A state committee has made another attempt to break a deadlock over addressing climate change in Idaho classrooms.
But the last word in this three-year controversy belongs to Idaho lawmakers — who removed references to climate change from state science standards earlier this year.
The State Department of Education unveiled five new climate change standards on Friday, with wording designed to address lawmakers’ concerns. The new language suggests that “human intervention can mitigate potential issues with climate,” according to an SDE summary.
“All of the statements were updated to start with a focus on the solutions rather than just outlining the problems with human impacts on Earth’s systems,” the SDE said in its summary.
The 2017 Legislature removed five standards that reference climate change and human impact on the environment. Lawmakers suggested that the language did not address both sides of the debate over climate change, and did not consider the possibility that human activity can have a positive effect on global climate.
Lawmakers adopted the remaining science standards earlier this year. They went into effect on a temporary basis, and will be reviewed in full in 2018.
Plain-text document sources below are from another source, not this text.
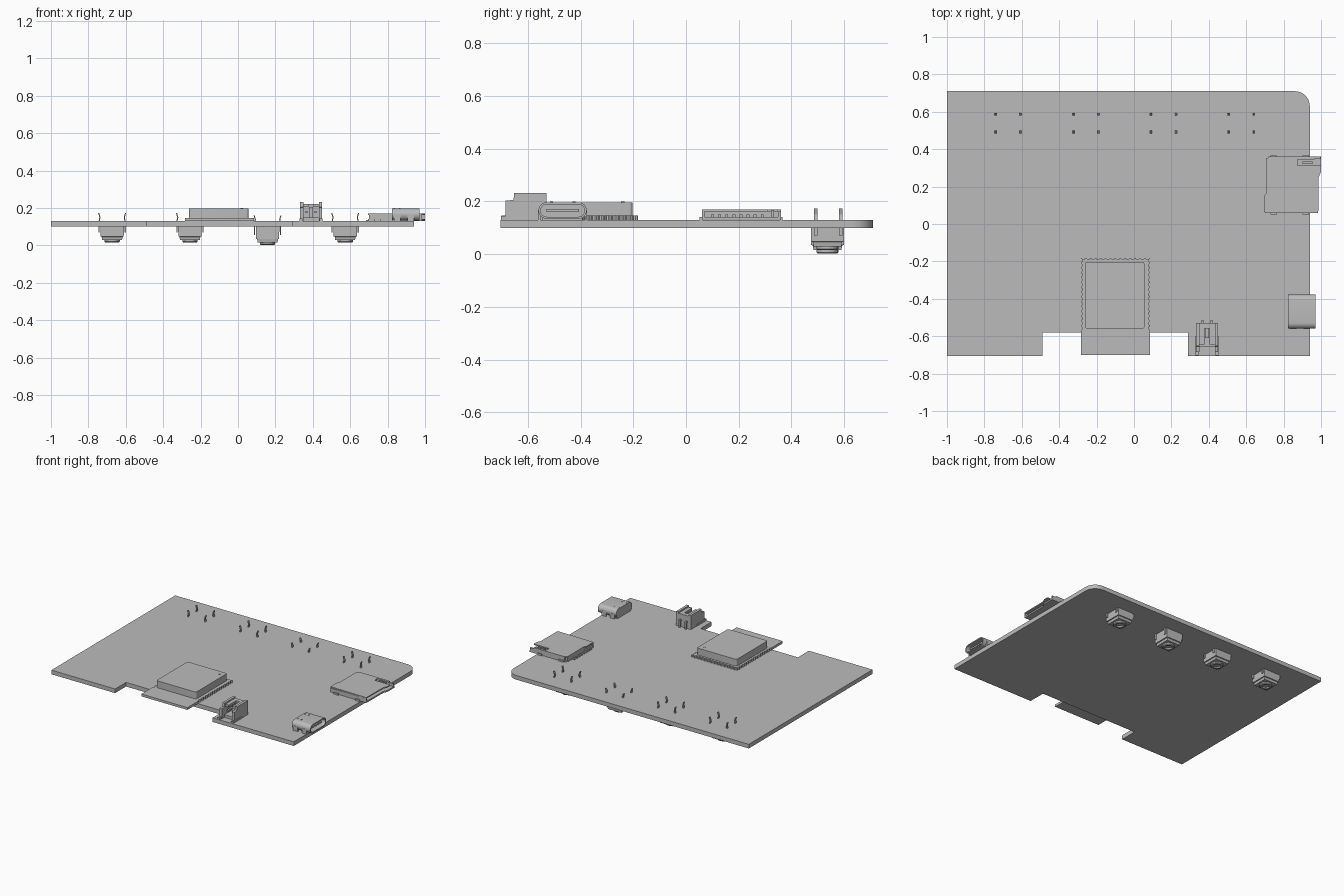
import bpy, bmesh
from math import sin, cos, pi

cube = bpy.data.objects.get("Cube")
if cube:
    bpy.data.objects.remove(cube)

grey = bpy.data.materials.new("plain grey")
grey.use_nodes = True
COLOUR = (0.5, 0.5, 0.5, 1)
grey.diffuse_color = COLOUR
grey.node_tree.nodes["Principled BSDF"].inputs["Base Color"].default_value = COLOUR


def loft(bm, rings):
    """Join equal rings of points in order and cap both ends."""
    loops = [[bm.verts.new(p) for p in ring] for ring in rings]
    n = len(loops[0])
    for a, b in zip(loops, loops[1:]):
        for i in range(n):
            j = (i + 1) % n
            bm.faces.new((a[i], a[j], b[j], b[i]))
    bm.faces.new(loops[0])
    bm.faces.new(loops[-1])


def prism(bm, outline, lo, hi, axis="z"):
    """Extrude a flat outline along one axis."""
    place = {"x": lambda p, t: (t, p[0], p[1]),
             "y": lambda p, t: (p[0], t, p[1]),
             "z": lambda p, t: (p[0], p[1], t)}[axis]
    loft(bm, [[place(p, t) for p in outline] for t in (lo, hi)])


def rect(u0, u1, v0, v1):
    return [(u0, v0), (u1, v0), (u1, v1), (u0, v1)]


def box(bm, x0, x1, y0, y1, z0, z1):
    prism(bm, rect(x0, x1, y0, y1), z0, z1)


def rounded(u0, u1, v0, v1, r, steps=6):
    """Rectangle with rounded corners."""
    pts = []
    corners = [(u1 - r, v1 - r), (u0 + r, v1 - r), (u0 + r, v0 + r), (u1 - r, v0 + r)]
    for k, (u, v) in enumerate(corners):
        for i in range(steps + 1):
            a = (k + i / steps) * pi / 2
            pts.append((u + r * cos(a), v + r * sin(a)))
    return pts


def finish(name, bm, smooth=False):
    bmesh.ops.recalc_face_normals(bm, faces=bm.faces)
    mesh = bpy.data.meshes.new(name)
    bm.to_mesh(mesh)
    bm.free()
    mesh.materials.append(grey)
    ob = bpy.data.objects.new(name, mesh)
    bpy.context.collection.objects.link(ob)
    if smooth:
        bpy.ops.object.select_all(action="DESELECT")
        ob.select_set(True)
        bpy.context.view_layer.objects.active = ob
        bpy.ops.object.shade_smooth_by_angle()
    return ob


TOP = 0.13

# Circuit board with front notch and one rounded corner
bm = bmesh.new()
R = 0.08
corner = [(0.94 - R + R * cos(i * pi / 16), 0.71 - R + R * sin(i * pi / 16)) for i in range(9)]
outline = [(-1, -0.705), (-0.49, -0.705), (-0.49, -0.58), (0.29, -0.58),
           (0.29, -0.705), (0.94, -0.705)] + corner + [(-1, 0.71)]
prism(bm, outline, 0.1, TOP)
finish("circuit_board", bm, True)

# Radio module carrier, with notched pads on three sides
X0, X1, Y0, Y1, BACK = -0.284, 0.085, -0.70, -0.57, -0.182


def notched(a, b, count):
    """Positions along an edge paired with notch depth."""
    step = (b - a) / count
    for i in range(count):
        for f, d in ((0.1, 0), (0.35, 0.008), (0.65, 0.008), (0.9, 0)):
            yield a + step * (i + f), d


outline = [(X0, Y0), (X1, Y0)]
outline += [(X1 - d, y) for y, d in notched(Y1, BACK, 15)] + [(X1, BACK)]
outline += [(x, BACK - d) for x, d in notched(X1, X0, 14)] + [(X0, BACK)]
outline += [(X0 + d, y) for y, d in notched(BACK, Y1, 15)]
bm = bmesh.new()
prism(bm, outline, TOP, 0.147)
finish("module_carrier", bm)

# Module shield can with marker dot
bm = bmesh.new()
prism(bm, rounded(-0.262, 0.056, -0.56, -0.203, 0.012, 4), 0.147, 0.197)
prism(bm, rounded(0.014, 0.028, -0.247, -0.233, 0.007, 4), 0.197, 0.199)
finish("module_shield", bm, True)

# USB socket: hollow rounded shell with a tongue inside
bm = bmesh.new()


def shell_ring(x, inset):
    pts = rounded(-0.56 + inset, -0.377 - inset, 0.134 + inset, 0.197 - inset, 0.0312 - inset)
    return [(x, y, z) for y, z in pts]


loft(bm, [shell_ring(0.823, 0), shell_ring(0.97, 0), shell_ring(0.97, 0.008), shell_ring(0.85, 0.008)])
box(bm, 0.85, 0.955, -0.53, -0.407, 0.16, 0.171)
finish("usb_socket", bm, True)

# Socket mounting tabs and top dimples
bm = bmesh.new()
for y in (-0.557, -0.38):
    for x in (0.835, 0.905):
        box(bm, x, x + 0.035, y - 0.004, y + 0.004, 0.105, 0.165)
box(bm, 0.823, 0.84, -0.545, -0.392, TOP, 0.15)
for x in (0.835, 0.865):
    for y in (-0.51, -0.425):
        box(bm, x - 0.004, x + 0.004, y - 0.006, y + 0.006, 0.196, 0.199)
finish("usb_socket_tabs", bm)

# Memory card slot: tray, cover, side rails and contacts, open towards +x
bm = bmesh.new()
outer = [(0.695, 0.065), (0.985, 0.06), (0.987, 0.25), (1.0, 0.28),
         (1.0, 0.36), (0.72, 0.36), (0.705, 0.34), (0.705, 0.16), (0.695, 0.15)]
cover = outer[:4] + [(1.0, 0.312), (0.875, 0.312), (0.875, 0.345), (0.965, 0.345),
                     (0.965, 0.36)] + outer[5:]
prism(bm, outer, 0.131, 0.142)
prism(bm, cover, 0.162, 0.17)
box(bm, 0.70, 0.985, 0.06, 0.07, 0.142, 0.162)
box(bm, 0.72, 0.998, 0.35, 0.36, 0.142, 0.162)
box(bm, 0.705, 0.80, 0.07, 0.35, 0.142, 0.162)
box(bm, 0.90, 0.955, 0.322, 0.334, 0.142, 0.168)
for i in range(8):
    y = 0.095 + i * 0.027
    box(bm, 0.80, 0.95, y, y + 0.011, 0.142, 0.151)
    box(bm, 0.685, 0.705, y, y + 0.011, 0.131, 0.137)
for y in (0.052, 0.356):
    for x in (0.73, 0.90):
        box(bm, x, x + 0.035, y, y + 0.01, TOP, 0.142)
finish("card_slot", bm)

# Battery connector: stepped side walls, floor, split roof, back wall
bm = bmesh.new()
side = [(-0.685, TOP), (-0.53, TOP), (-0.53, 0.232), (-0.652, 0.232),
        (-0.655, 0.206), (-0.685, 0.203)]
for x in (0.332, 0.432):
    prism(bm, side, x, x + 0.018, "x")
box(bm, 0.35, 0.432, -0.655, -0.53, TOP, 0.15)
box(bm, 0.35, 0.432, -0.56, -0.53, 0.15, 0.222)
for x in (0.35, 0.405):
    box(bm, x, x + 0.027, -0.645, -0.56, 0.206, 0.222)
box(bm, 0.38, 0.402, -0.61, -0.56, 0.15, 0.205)
finish("battery_connector", bm)

# Connector pins and solder feet
bm = bmesh.new()
for x in (0.366, 0.414):
    box(bm, x - 0.006, x + 0.006, -0.64, -0.525, 0.172, 0.184)
    box(bm, x - 0.006, x + 0.006, -0.525, -0.513, TOP, 0.184)
for x in (0.33, 0.436):
    box(bm, x, x + 0.016, -0.703, -0.60, TOP, 0.144)
finish("battery_connector_pins", bm)

# Four push buttons under the board, with bent pins passing up through it
CY = 0.537
for i, (cx, drop) in enumerate(((-0.673, 0), (-0.257, 0), (0.158, 0.013), (0.573, 0))):
    bm = bmesh.new()

    def square(h, z):
        return [(x, y, z - drop) for x, y in rect(cx - h, cx + h, CY - h, CY + h)]

    def circle(r, z):
        return [(cx + r * cos(k * pi / 12), CY + r * sin(k * pi / 12), z - drop) for k in range(24)]

    loft(bm, [square(0.063, 0.1 + drop), square(0.062, 0.048), square(0.056, 0.046), square(0.053, 0.029)])
    loft(bm, [circle(0.041, 0.03), circle(0.041, 0.02), circle(0.036, 0.015),
              circle(0.025, 0.015), circle(0.023, 0.024)])
    finish("button_%d" % (i + 1), bm, True)

    bm = bmesh.new()
    for s in (-1, 1):
        bend = [(0.067, 0.07), (0.067, 0.125), (0.062, 0.15), (0.069, 0.174)]
        left = [(cx + s * x, z - drop) for x, z in bend]
        right = [(cx + s * (x + 0.006), z - drop) for x, z in reversed(bend)]
        for y in (0.492, 0.587):
            prism(bm, left + right, y - 0.007, y + 0.007, "y")
    finish("button_pins_%d" % (i + 1), bm)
After the legislative session, the SDE solicited public feedback online and held a series of six public meetings across the state. Then an SDE committee began working on a rewrite.